1900 Buganda Agreement Terms

Assuming that the territory of the Kingdom of Uganda, which consists within the borders mentioned in the agreement, amounts to 19,600 square miles, it is divided into the following proportions: unlike the treaties of 1893 and 1894, the Ugandan convention of 1900 included clear borders of the Kingdom of Uganda, a land ownership system and a tax policy. [3] The agreement was negotiated by Alfred Tucker, Bishop of Uganda,[5] and signed among others by Mr. Katikiro Apollo Kagwa, on behalf of Kabaka (Daudi Cwa II), then a young child, and Sir Harry Johnston on behalf of the British colonial government. The Uganda Agreement, 1900 (Siehe Native Agreement and Native Laws, Laws of the Done in English and Luganda at Mengo, in the Kingdom of Uganda, on the 10th March 1900. On Tuesday, March 10, the 120th anniversary of the kingdom of Buganda, under kabaka (king) Daudi Chwa, jumped to bed with the British. The signing of the agreement not only took away the rights of the kingdom, but paved the way for the tutelage and plundering of other parts of Uganda. The agreement anchored British rule in Buganda and also gave the Baganda the opportunity to extend their influence to other parts of the country. Territories that were not under the kingdoms were taken over by Buganda`s neocolonial agents such as Semei Kakungulu. The Kingdom of Uganda is subject to the same customs rules, Porter Regulations, etc., which can be introduced with Her Majesty`s agreement for the Ugandan protectorate in general, which can be described as external taxation in one sense, but no other internal taxation, with the exception of the shelter tax, is imposed on the indigenous peoples of Uganda province without kabaka`s agreement. which is guided in this case by the majority of votes on its original council.

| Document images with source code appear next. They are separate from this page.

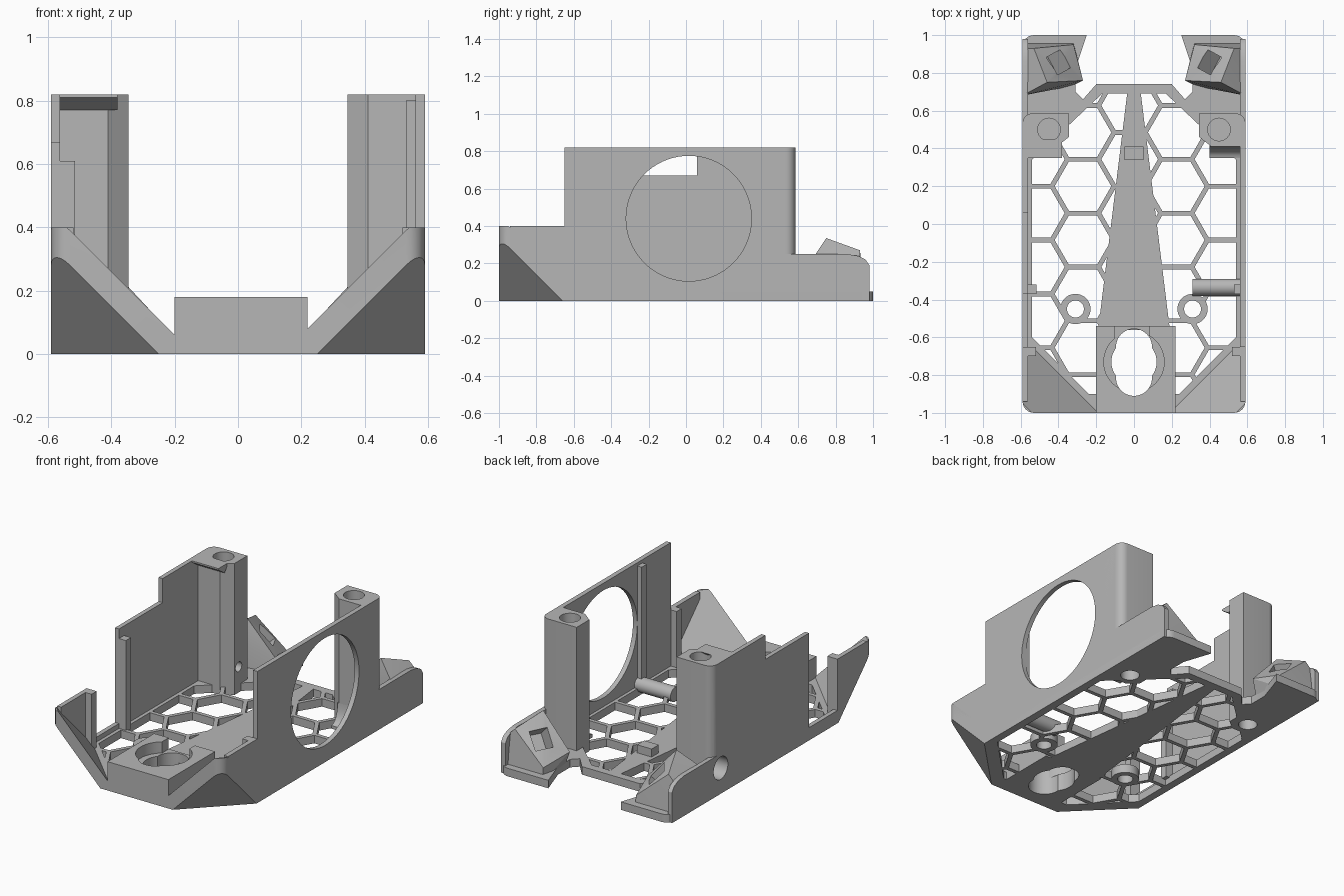
import bpy, bmesh, math
from mathutils import Vector

cube = bpy.data.objects.get("Cube")
if cube:
    bpy.data.objects.remove(cube)

grey = bpy.data.materials.new("plain_grey")
grey.use_nodes = True
grey.diffuse_color = (0.47, 0.47, 0.47, 1)
grey.node_tree.nodes["Principled BSDF"].inputs["Base Color"].default_value = (0.47, 0.47, 0.47, 1)
parts = []


def finish(name, bm, keep=True):
    bmesh.ops.recalc_face_normals(bm, faces=bm.faces)
    mesh = bpy.data.meshes.new(name)
    bm.to_mesh(mesh)
    bm.free()
    ob = bpy.data.objects.new(name, mesh)
    bpy.context.scene.collection.objects.link(ob)
    mesh.materials.append(grey)
    if keep:
        parts.append(ob)
    else:
        ob.hide_render = True
    return ob


def add_prism(bm, pts, lo, hi, axis="z"):
    place = {"z": lambda u, v, w: (u, v, w), "x": lambda u, v, w: (w, u, v)}[axis]
    a = [bm.verts.new(place(u, v, lo)) for u, v in pts]
    b = [bm.verts.new(place(u, v, hi)) for u, v in pts]
    bm.faces.new(a)
    bm.faces.new(b)
    for i in range(len(pts)):
        j = (i + 1) % len(pts)
        bm.faces.new((a[i], a[j], b[j], b[i]))


def trim(bm, planes):
    # keep the side where normal . p <= d, and cap the cut
    for n, d in planes:
        n = Vector(n)
        geom = bm.verts[:] + bm.edges[:] + bm.faces[:]
        bmesh.ops.bisect_plane(bm, geom=geom, plane_co=n * d / n.length_squared,
                               plane_no=n, clear_outer=True)
        bmesh.ops.holes_fill(bm, edges=[e for e in bm.edges if e.is_boundary], sides=0)


def prism(name, pts, lo, hi, axis="z", planes=(), corner=None, radius=0.05, keep=True):
    bm = bmesh.new()
    add_prism(bm, pts, lo, hi, axis)
    bmesh.ops.recalc_face_normals(bm, faces=bm.faces)
    if corner:
        edges = [e for e in bm.edges if abs(e.verts[0].co.z - e.verts[1].co.z) > 0.01
                 and corner(e.verts[0].co)]
        bmesh.ops.bevel(bm, geom=edges, offset=radius, segments=6, profile=0.5, affect="EDGES")
    trim(bm, planes)
    return finish(name, bm, keep)


def rect(x0, x1, y0, y1):
    return [(x0, y0), (x1, y0), (x1, y1), (x0, y1)]


def box(name, x0, x1, y0, y1, z0, z1, keep=True):
    return prism(name, rect(x0, x1, y0, y1), z0, z1, keep=keep)


def circle(u, v, r, n=48):
    return [(u + r * math.cos(math.tau * i / n), v + r * math.sin(math.tau * i / n)) for i in range(n)]


def flip(pts, s):
    return [(s * p[0],) + tuple(p[1:]) for p in pts]


def cut(cutter, *targets):
    for ob in targets:
        mod = ob.modifiers.new("cut", "BOOLEAN")
        mod.operation, mod.solver, mod.object = "DIFFERENCE", "EXACT", cutter
        with bpy.context.temp_override(object=ob, active_object=ob):
            bpy.ops.object.modifier_apply(modifier=mod.name)
    bpy.data.objects.remove(cutter)


def outer(s):
    return ((s, -1, -1), 1.25)


T = 0.05

# Floor with rear notch and bevelled front corners
half = [(0.59, -1), (0.59, 1), (0.25, 1), (0.31, 0.82), (0.31, 0.7), (0.27, 0.66), (0.2, 0.74)]
floor = prism("floor", half + flip(half, -1)[::-1], 0, T, planes=[outer(1), outer(-1)],
              corner=lambda p: abs(p.x) > 0.58, radius=0.06)

# Honeycomb openings clipped to the floor border
bm = bmesh.new()
pitch = 0.285
for c in range(-2, 5):
    x = -0.27 + 0.247 * c
    for r in range(-5, 4):
        y = 0.2 + pitch * r + (pitch / 2 if c % 2 else 0)
        add_prism(bm, circle(x, y, 0.15, 6), -0.1, 0.2)
trim(bm, [((0, 1, 0), 0.69), ((0, -1, 0), 0.9)])
for s in (1, -1):
    trim(bm, [((s, 0, 0), 0.54), ((s, -1, 0), 1.14), ((s, 1.06, 0), 0.9)])
cut(finish("honeycomb_cutter", bm, False), floor)

# Solid spine tapering to the back
prism("floor_spine", [(-0.19, -0.56), (0.19, -0.56), (0.035, 0.7), (-0.035, 0.7)], 0, T)
box("spine_nub", -0.05, 0.05, 0.34, 0.41, 0, 0.1)

# Screw rings in the floor
for s, n in ((1, "left"), (-1, "right")):
    ring = prism(n + "_floor_ring", circle(s * 0.31, -0.45, 0.08), 0, T + 0.005)
    cut(prism("ring_cutter", circle(s * 0.31, -0.45, 0.045), -1, 1, keep=False), floor, ring)

# Front block with round pocket, rear slot and lobed through hole
block = box("front_block", -0.2, 0.22, -1, -0.54, 0, 0.18)
cut(prism("pocket_cutter", circle(0, -0.73, 0.16), 0.11, 1, keep=False), block)
cut(box("slot_cutter", -0.1, 0.08, -0.73, -0.5, 0.11, 1, False), block)
for y, r in ((-0.73, 0.12), (-0.815, 0.095), (-0.65, 0.095)):
    cut(prism("bore_cutter", circle(0, y, r), -1, 1, keep=False), block, floor)

# Side walls: stepped outlines
tail = [(0.58, 0.25), (0.86, 0.25), (0.92, 0.24), (0.96, 0.22), (0.98, 0.19), (0.98, 0)]
left_outline = [(-0.94, 0), (-0.94, 0.4), (-0.65, 0.4), (-0.65, 0.82), (0.53, 0.82), (0.53, 0.25)] + tail
right_outline = [(-0.94, 0), (-0.94, 0.4), (-0.65, 0.4), (-0.65, 0.08), (-0.37, 0.08), (-0.37, 0.67),
                 (0.06, 0.67), (0.06, 0.82), (0.53, 0.82), (0.53, 0.25)] + tail
left_wall = prism("left_wall", left_outline, 0.56, 0.59, "x", [outer(1)])
right_wall = prism("right_wall", right_outline, -0.59, -0.562, "x", [outer(-1)])
cut(prism("fan_cutter", circle(0.015, 0.44, 0.335, 72), 0.4, 0.8, "x", keep=False), left_wall)

# Rails on the walls and the lying rod
box("left_rail", 0.53, 0.565, -0.37, -0.32, 0.04, 0.8)
box("right_rail", -0.565, -0.515, -0.37, -0.32, 0.04, 0.61)
prism("left_rod", circle(-0.335, 0.06, 0.045), 0.31, 0.57, "x")

# Parts found on both sides
for s, n in ((1, "left"), (-1, "right")):
    # Sloped front corner plate with its small upright
    prism(n + "_front_corner", flip(rect(0.19, 0.59, -1, -0.66), s), 0, 0.4,
          planes=[outer(s), ((-s, 1, 1), -1.14)],
          corner=lambda p: abs(p.x) > 0.58 and p.y < -0.9, radius=0.06)
    box(n + "_front_upright", s * 0.52, s * 0.57, -0.7, -0.65, 0.04, 0.4)

    # Rear screw post
    plan = [(0.59, 0.41), (0.41, 0.41), (0.345, 0.46), (0.345, 0.585), (0.59, 0.585)]
    post = prism(n + "_post", flip(plan, s), 0, 0.82,
                 corner=lambda p: abs(p.x) > 0.58 and p.y > 0.5)
    cut(prism("screw_cutter", circle(s * 0.45, 0.5, 0.06), 0.66, 1, keep=False), post)
    cut(prism("foot_cutter", circle(s * 0.45, 0.5, 0.055), -1, 0.1, keep=False), post, floor)
    if s < 0:
        cut(prism("socket_cutter", circle(0.5, 0.16, 0.07), -0.7, -0.5, "x", keep=False), post, right_wall)
        cut(prism("pin_cutter", circle(0.5, 0.16, 0.03), -0.7, 0, "x", keep=False), post)

    # Rear clip: a leaning block with a square socket
    face = [(0.27, 0.76, 0.13), (0.46, 0.75, 0.335), (0.53, 0.93, 0.27), (0.32, 0.95, 0.09)]
    body = [(0.59, 0.68, 0.23), (0.59, 0.93, 0.21), (0.59, 0.68, 0), (0.59, 0.96, 0),
            (0.32, 0.96, 0), (0.33, 0.73, 0)]
    bm = bmesh.new()
    for p in flip(face + body, s):
        bm.verts.new(p)
    bmesh.ops.convex_hull(bm, input=bm.verts[:])
    clip = finish(n + "_rear_clip", bm)
    socket = box("socket_cutter", -0.055, 0.055, -0.06, 0.06, -0.1, 0.12, False)
    socket.rotation_mode = "QUATERNION"
    socket.rotation_quaternion = Vector((-s, 0.55, 1)).to_track_quat("Z", "Y")
    socket.location = (s * 0.4, 0.855, 0.21)
    bpy.context.view_layer.update()
    cut(socket, clip)

# Lip on top of one post, curved foot on the other
prism("right_post_lip", [(0.35, 0.82), (0.35, 0.81), (0.41, 0.77), (0.45, 0.82)], -0.575, -0.38, "x")
foot = [(0.35 + 0.06 * math.sin(a * math.pi / 12), 0.05 + 0.12 * (1 - math.cos(a * math.pi / 12)))
        for a in range(7)]
prism("left_post_foot", [(0.42, 0.03), (0.35, 0.03)] + foot + [(0.42, 0.17)], 0.4, 0.57, "x")

# Smooth the round surfaces, keep edges sharp
bpy.ops.object.select_all(action="DESELECT")
for ob in parts:
    ob.select_set(True)
bpy.context.view_layer.objects.active = parts[0]
bpy.ops.object.shade_smooth_by_angle(angle=math.radians(30))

At the request of Sir Gerald Portal, Alfred Tucker, Bishop of East Africa and later Bishop of Uganda, asked the British authorities to take control of Uganda. [2] On 29 May 1893, a contract between Portal and Kabaka Mwanga secured Uganda as a British protectorate. On August 27, 1894, Mwanga was forced to sign another contract with Colonel H.E. Colvile, who favoured the conventional acquisition of the territory. [3] Although the treaties of 1893 and 1894 were concluded because Uganda, as defined by the Berlin Conference, stumbled upon the British sphere of influence, Britain did not have the sanctity of traditional leaders and their peoples. It was important that an agreement be reached, contrary to a treaty, so that British domination would become de jure and not de facto. [3] Officials of the Kingdom.